Stored data entries:

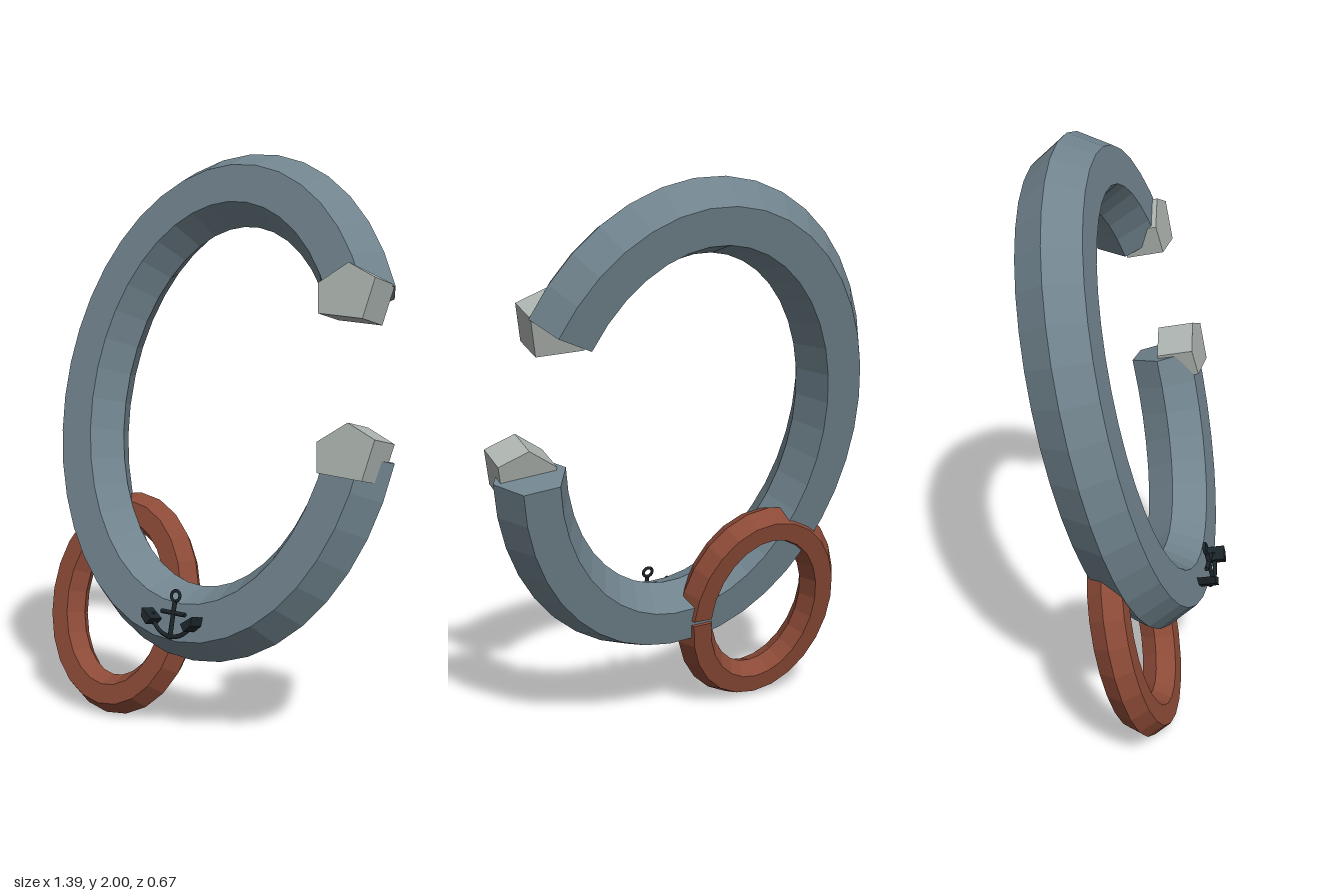
import * as THREE from 'three';

const slate = new THREE.MeshStandardMaterial({ color: 0x70838d });
slate.name = 'slate';
const rust = new THREE.MeshStandardMaterial({ color: 0x8c4a37 });
rust.name = 'rust';
const paleStone = new THREE.MeshStandardMaterial({ color: 0xacb3af });
paleStone.name = 'paleStone';
const darkIron = new THREE.MeshStandardMaterial({ color: 0x1b252a });
darkIron.name = 'darkIron';

function addMesh(parent, name, geometry, material, x = 0, y = 0, z = 0) {
  const mesh = new THREE.Mesh(geometry, material);
  mesh.name = name;
  mesh.position.set(x, y, z);
  parent.add(mesh);
  return mesh;
}

// Faceted hexagonal tube of even thickness swept along an elliptical arc, with capped ends
function ellipseRing(a, b, r, startDeg, endDeg, steps) {
  const sides = 6, pos = [], index = [];
  for (let i = 0; i <= steps; i++) {
    const t = THREE.MathUtils.degToRad(startDeg + (endDeg - startDeg) * i / steps);
    const n = new THREE.Vector2(Math.cos(t) / a, Math.sin(t) / b).normalize();
    for (let j = 0; j < sides; j++) {
      const v = j / sides * Math.PI * 2;
      const d = r * Math.cos(v);
      pos.push(a * Math.cos(t) + n.x * d, b * Math.sin(t) + n.y * d, r * Math.sin(v));
    }
  }
  for (let i = 0; i < steps; i++) {
    for (let j = 0; j < sides; j++) {
      const k = (j + 1) % sides;
      const p = i * sides + j, q = p + sides, s = i * sides + k, u = s + sides;
      index.push(p, q, u, p, u, s);
    }
  }
  const last = steps * sides;
  for (let j = 1; j < sides - 1; j++) {
    index.push(0, j, j + 1, last, last + j + 1, last + j);
  }
  const indexed = new THREE.BufferGeometry();
  indexed.setAttribute('position', new THREE.Float32BufferAttribute(pos, 3));
  indexed.setIndex(index);
  const flat = indexed.toNonIndexed();
  flat.computeVertexNormals();
  return flat;
}

function prism(points, depth) {
  const shape = new THREE.Shape(points.map(([x, y]) => new THREE.Vector2(x, y)));
  return new THREE.ExtrudeGeometry(shape, { depth, bevelEnabled: false });
}

function createAnchor() {
  const anchor = new THREE.Group();
  anchor.name = 'anchor';
  addMesh(anchor, 'anchorEye', new THREE.TorusGeometry(0.018, 0.006, 6, 16), darkIron, 0, 0.072, 0);
  addMesh(anchor, 'anchorShank', new THREE.CylinderGeometry(0.008, 0.008, 0.13, 8), darkIron, 0, -0.011, 0);
  const stock = addMesh(anchor, 'anchorStock', new THREE.CylinderGeometry(0.008, 0.008, 0.1, 8), darkIron, 0, 0.014, 0);
  stock.rotation.z = Math.PI / 2;

  // Curved arms
  const arms = addMesh(anchor, 'anchorArms', new THREE.TorusGeometry(0.09, 0.008, 6, 20, Math.PI * 0.86), darkIron, 0, 0.023, 0);
  arms.rotation.z = Math.PI * 1.07;

  // Broad flukes at the arm tips
  const fluke = [[0.062, -0.015], [0.08, -0.038], [0.104, -0.015], [0.106, 0.016]];
  for (const side of [-1, 1]) {
    const pts = fluke.map(([x, y]) => [side * x, y]);
    addMesh(anchor, side > 0 ? 'leftFluke' : 'rightFluke', prism(pts, 0.08), darkIron, 0, 0, -0.04);
  }
  return anchor;
}

export function createModel() {
  const model = new THREE.Group();
  model.name = 'openRingWithLink';

  // Everything shares one plane that leans back
  const leaning = new THREE.Group();
  leaning.name = 'leaningAssembly';
  leaning.position.set(0, 1.1325, -0.0225);
  leaning.rotation.x = -0.241;
  model.add(leaning);

  addMesh(leaning, 'openRing', ellipseRing(0.57, 0.763, 0.13, 31, 351, 36), slate);
  addMesh(leaning, 'linkRing', ellipseRing(0.255, 0.334, 0.07, 0, 357, 24), rust, -0.364, -0.746, -0.063);

  // Five-sided blocks on the two ends of the open ring
  const block = [[0.39, 0.424], [0.405, 0.323], [0.575, 0.314], [0.602, 0.45], [0.495, 0.496]];
  addMesh(leaning, 'upperEndBlock', prism(block, 0.135), paleStone, 0, 0, -0.005);
  addMesh(leaning, 'lowerEndBlock', prism(block, 0.135), paleStone, 0.078, -0.521, -0.005);

  const anchor = createAnchor();
  anchor.position.set(0, -0.745, 0.137);
  leaning.add(anchor);

  return model;
}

> _Exercise description_:
The answer must consist of every line from the data that holds the string "name".

> _Exercise output_:
slate.name = 'slate';
rust.name = 'rust';
paleStone.name = 'paleStone';
darkIron.name = 'darkIron';
function addMesh(parent, name, geometry, material, x = 0, y = 0, z = 0) {
  mesh.name = name;
  anchor.name = 'anchor';
  model.name = 'openRingWithLink';
  leaning.name = 'leaningAssembly';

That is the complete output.